* Transcendental materialism. The second theoretical platform for understanding educational materialism is derived from the work of Gilles Deleuze and Félix Guattari. This strand accepts material dialectics, yet intensifies and broadens the scope in the ways capital transforms situations. This is because capitalism also acts on an irrational level, and this can be clearly seen if one analyses advertising or takes into account the ways in which media systems manipulate emotions. Transcendental materialism looks for escape routes out of situations that might lead to internalisation – and in the case of education, this includes putting contemporary practises such as examinations under erasure.

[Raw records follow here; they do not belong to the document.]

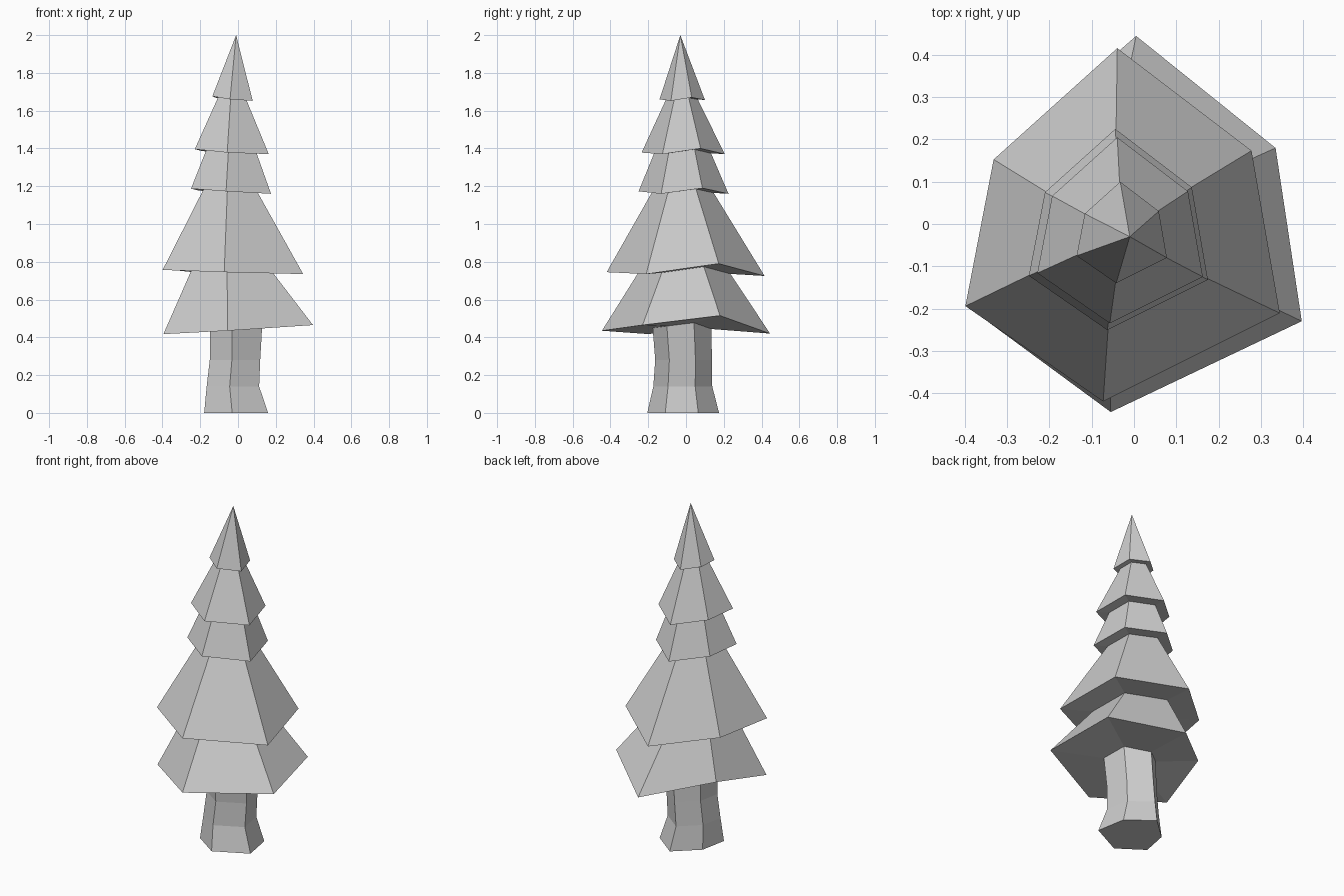
import bpy, bmesh
from mathutils import Vector

if "Cube" in bpy.data.objects:
    bpy.data.objects.remove(bpy.data.objects["Cube"])

# Irregular hexagon shared by every ring: back, right-back, right, front, left, left-back
HEX = [(-0.03, 1), (0.73, 0.42), (0.89, -0.5), (-0.11, -1), (-0.89, -0.46), (-0.73, 0.37)]


def ring(cx, cy, r, zs):
    return [Vector((cx + r * x, cy + r * y, z)) for (x, y), z in zip(HEX, zs)]


def inner(rim, k):
    """Shrunken copy of a rim, where the part below meets its underside."""
    c = sum(rim, Vector()) / 6
    return [c + (p - c) * k for p in rim]


def build(name, rings, apex=None, cap_bottom=False):
    bm = bmesh.new()
    rows = [[bm.verts.new(p) for p in r] for r in rings]
    for a, b in zip(rows, rows[1:]):
        for i in range(6):
            j = (i + 1) % 6
            bm.faces.new((a[j], a[i], b[i], b[j]))
    if apex:
        tip = bm.verts.new(apex)
        for i in range(6):
            bm.faces.new((rows[-1][(i + 1) % 6], rows[-1][i], tip))
    if cap_bottom:
        bm.faces.new(rows[0])
    mesh = bpy.data.meshes.new(name)
    bm.to_mesh(mesh)
    bm.free()
    bpy.context.collection.objects.link(bpy.data.objects.new(name, mesh))


# Branch rims, bottom to top, with uneven corner heights
rims = [
    ring(0.0, 0.0, 0.445, (0.42, 0.515, 0.465, 0.435, 0.417, 0.49)),
    ring(-0.027, -0.002, 0.418, (0.725, 0.79, 0.735, 0.745, 0.757, 0.755)),
    ring(-0.037, -0.013, 0.238, (1.16, 1.19, 1.16, 1.173, 1.187, 1.178)),
    ring(-0.033, -0.015, 0.22, (1.37, 1.40, 1.37, 1.378, 1.396, 1.387)),
    ring(-0.029, -0.02, 0.12, (1.657, 1.67, 1.652, 1.66, 1.676, 1.668)),
]
# Exact outline of the widest tier
for p, (x, y) in zip(rims[0], [(0.005, 0.445), (0.335, 0.18), (0.397, -0.23),
                               (-0.055, -0.445), (-0.395, -0.195), (-0.315, 0.165)]):
    p.x, p.y = x, y
necks = [inner(r, k) for r, k in zip(rims, (0.35, 0.58, 0.68, 0.68, 0.7))]
for p in necks[0]:
    p.x -= 0.008
    p.y -= 0.012

# Branch tiers: underside, slope, and a pointed tip on the last
for i, rim in enumerate(rims):
    if i < 4:
        build(f"branch_tier_{i + 1}", [necks[i], rim, necks[i + 1]])
    else:
        build("tree_top", [necks[i], rim], apex=(-0.01, -0.03, 2.0))

# Trunk with flared foot
build("trunk", [ring(-0.01, -0.015, 0.19, [0] * 6),
                ring(-0.027, -0.017, 0.156, [0.14] * 6),
                ring(-0.016, -0.013, 0.15, [0.28] * 6),
                necks[0]], cap_bottom=True)
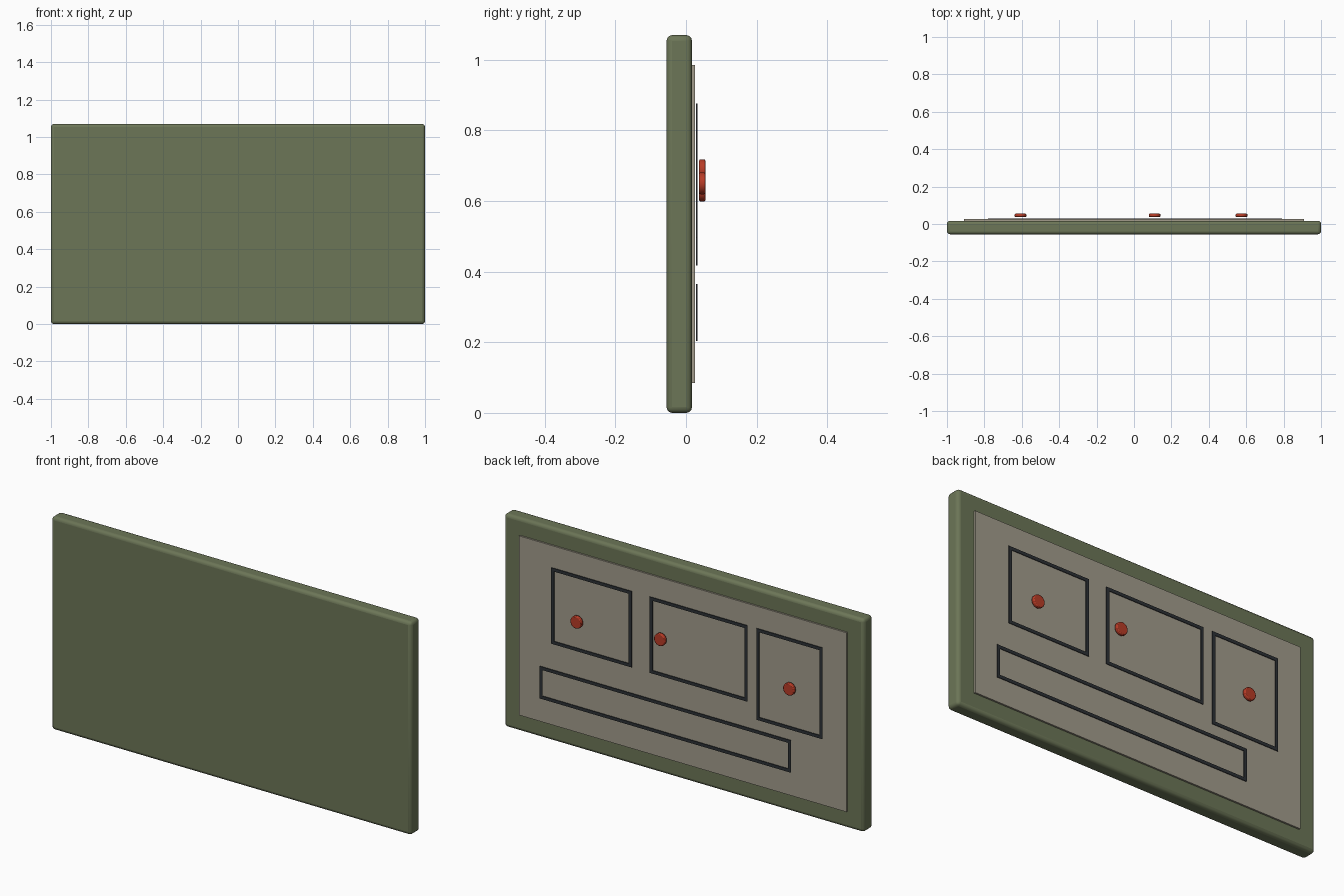
import bpy, bmesh, math

if "Cube" in bpy.data.objects:
    bpy.data.objects.remove(bpy.data.objects["Cube"])


def material(name, rgb):
    m = bpy.data.materials.new(name)
    m.diffuse_color = (*rgb, 1)
    m.use_nodes = True
    m.node_tree.nodes["Principled BSDF"].inputs["Base Color"].default_value = m.diffuse_color
    return m


GREEN = material("olive", (0.15, 0.18, 0.095))
CREAM = material("warm_grey", (0.36, 0.33, 0.26))
DARK = material("charcoal", (0.025, 0.03, 0.035))
RED = material("red", (0.48, 0.045, 0.02))


def bevel(ob, width, segments):
    mod = ob.modifiers.new("bevel", 'BEVEL')
    mod.width, mod.segments = width, segments
    mod.limit_method = 'ANGLE'
    bpy.ops.object.shade_smooth_by_angle(angle=math.radians(35))


def box(name, x0, x1, y0, y1, z0, z1, mat):
    bpy.ops.mesh.primitive_cube_add(
        size=1, location=((x0 + x1) / 2, (y0 + y1) / 2, (z0 + z1) / 2))
    ob = bpy.context.object
    ob.name = name
    ob.scale = (x1 - x0, y1 - y0, z1 - z0)
    bpy.ops.object.transform_apply(location=False, rotation=False, scale=True)
    ob.data.materials.append(mat)
    return ob


def outline(name, x0, x1, z0, z1, mat, t=0.016, y0=0.029, y1=0.032):
    """Thin rectangular ring facing the back."""
    bm = bmesh.new()
    rings = []
    for y, i in ((y0, 0), (y1, 0), (y1, t), (y0, t)):
        rings.append([bm.verts.new((x, y, z)) for x, z in (
            (x0 + i, z0 + i), (x1 - i, z0 + i), (x1 - i, z1 - i), (x0 + i, z1 - i))])
    for r in range(4):
        a, b = rings[r], rings[(r + 1) % 4]
        for k in range(4):
            n = (k + 1) % 4
            bm.faces.new((a[k], a[n], b[n], b[k]))
    bmesh.ops.recalc_face_normals(bm, faces=bm.faces)
    me = bpy.data.meshes.new(name)
    bm.to_mesh(me)
    bm.free()
    me.materials.append(mat)
    ob = bpy.data.objects.new(name, me)
    bpy.context.collection.objects.link(ob)


# Board with rounded edges
board = box("board", -1, 1, -0.055, 0.017, 0, 1.07, GREEN)
bevel(board, 0.016, 3)

# Map sheet on the back face
box("sheet", -0.91, 0.91, 0.015, 0.0255, 0.085, 0.985, CREAM)

# Zone outlines
zones = [("zone_large_a", 0.28, 0.727, 0.495, 0.877),
         ("zone_large_b", -0.363, 0.18, 0.495, 0.877),
         ("zone_small", -0.78, -0.413, 0.418, 0.877),
         ("zone_strip", -0.605, 0.792, 0.203, 0.365)]
for z in zones:
    outline(*z, DARK)

# Pins
for i, (x, z) in enumerate([(0.575, 0.65), (0.11, 0.687), (-0.607, 0.63)]):
    bpy.ops.mesh.primitive_cylinder_add(
        vertices=24, radius=0.031, depth=0.018,
        location=(x, 0.046, z), rotation=(math.pi / 2, 0, 0))
    pin = bpy.context.object
    pin.name = f"pin_{i + 1}"
    pin.data.materials.append(RED)
    bevel(pin, 0.004, 2)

* Speculative materialism. This recent development in materialist theory reconciles materialism with realism – and avoids the potential for duality between materialism and idealism. The essential thesis of this strand of educational materialism stipulates that the designation of ‘the human’ or ‘the subject’ defines limiting criteria that restrict research. The path to forthright understanding of education therefore requires the elimination of phenomenology or any ‘mentalism’ that might contain and lock up the possibilities of material agency.

Interested scholars should send a 500 word abstract in the first instance to David R Cole at david.cole@uts.edu.au by December 1st 2009

Posted here by Glenn Rikowski

The Flow of Ideas: http://www.flowideas.co.uk

The Ockress: http://www.theockress.com

Volumizer Resurrection Eleven

 

 

The Volumizer was Glenn Rikowski’s AOL blog. It was started up on 29th September 2005. On 30th September 2008, AOL announced that all of its Hometown products, including its blogs and newsletters, would be closed down on 31st October 2008. Glenn’s articles, many of which were written for his students at the Volumizer, will be preserved at The Flow of Ideas. The latest articles to be included in this project are listed below:

 

 

2008

 

 

Rikowski, G. (2008) Marxism and Education Revisited, 25th April, London, online at: http://www.flowideas.co.uk/?page=articles&sub=Marxism%20and%20Education%20Revisited

 

 

Rikowski, G. (2008) Marx and Education Revisited, 21st April, London, online at: http://www.flowideas.co.uk/?page=articles&sub=Marx%20and%20Education%20Revisited

 

 

Rikowski, G. (2008) Forms of Capital: Critique of Bourdieu on Social Capital, 15th April, London, online at: http://www.flowideas.co.uk/?page=articles&sub=Bourdieu%20on%20Social%20Capital

 

 

Rikowski, G. (2008) Utopia and Education, 13th April, London, online at: http://www.flowideas.co.uk/?page=articles&sub=Utopia%20and%20Education

 

 

Rikowski, G. (2008) Globalisation and Education Revisited, 2nd March, London, online at: http://www.flowideas.co.uk/?page=articles&sub=Globalisation%20and%20Education%20Revisited

 

 

Rikowski, G. (2008) Snowballs and Risk in Schools, 16th February, London, online: http://www.flowideas.co.uk/?page=articles&sub=Snowballs%20and%20Risk%20in%20Schools

 

 

 

The Rikowski web site, The Flow of Ideas is at: http://www.flowideas.co.uk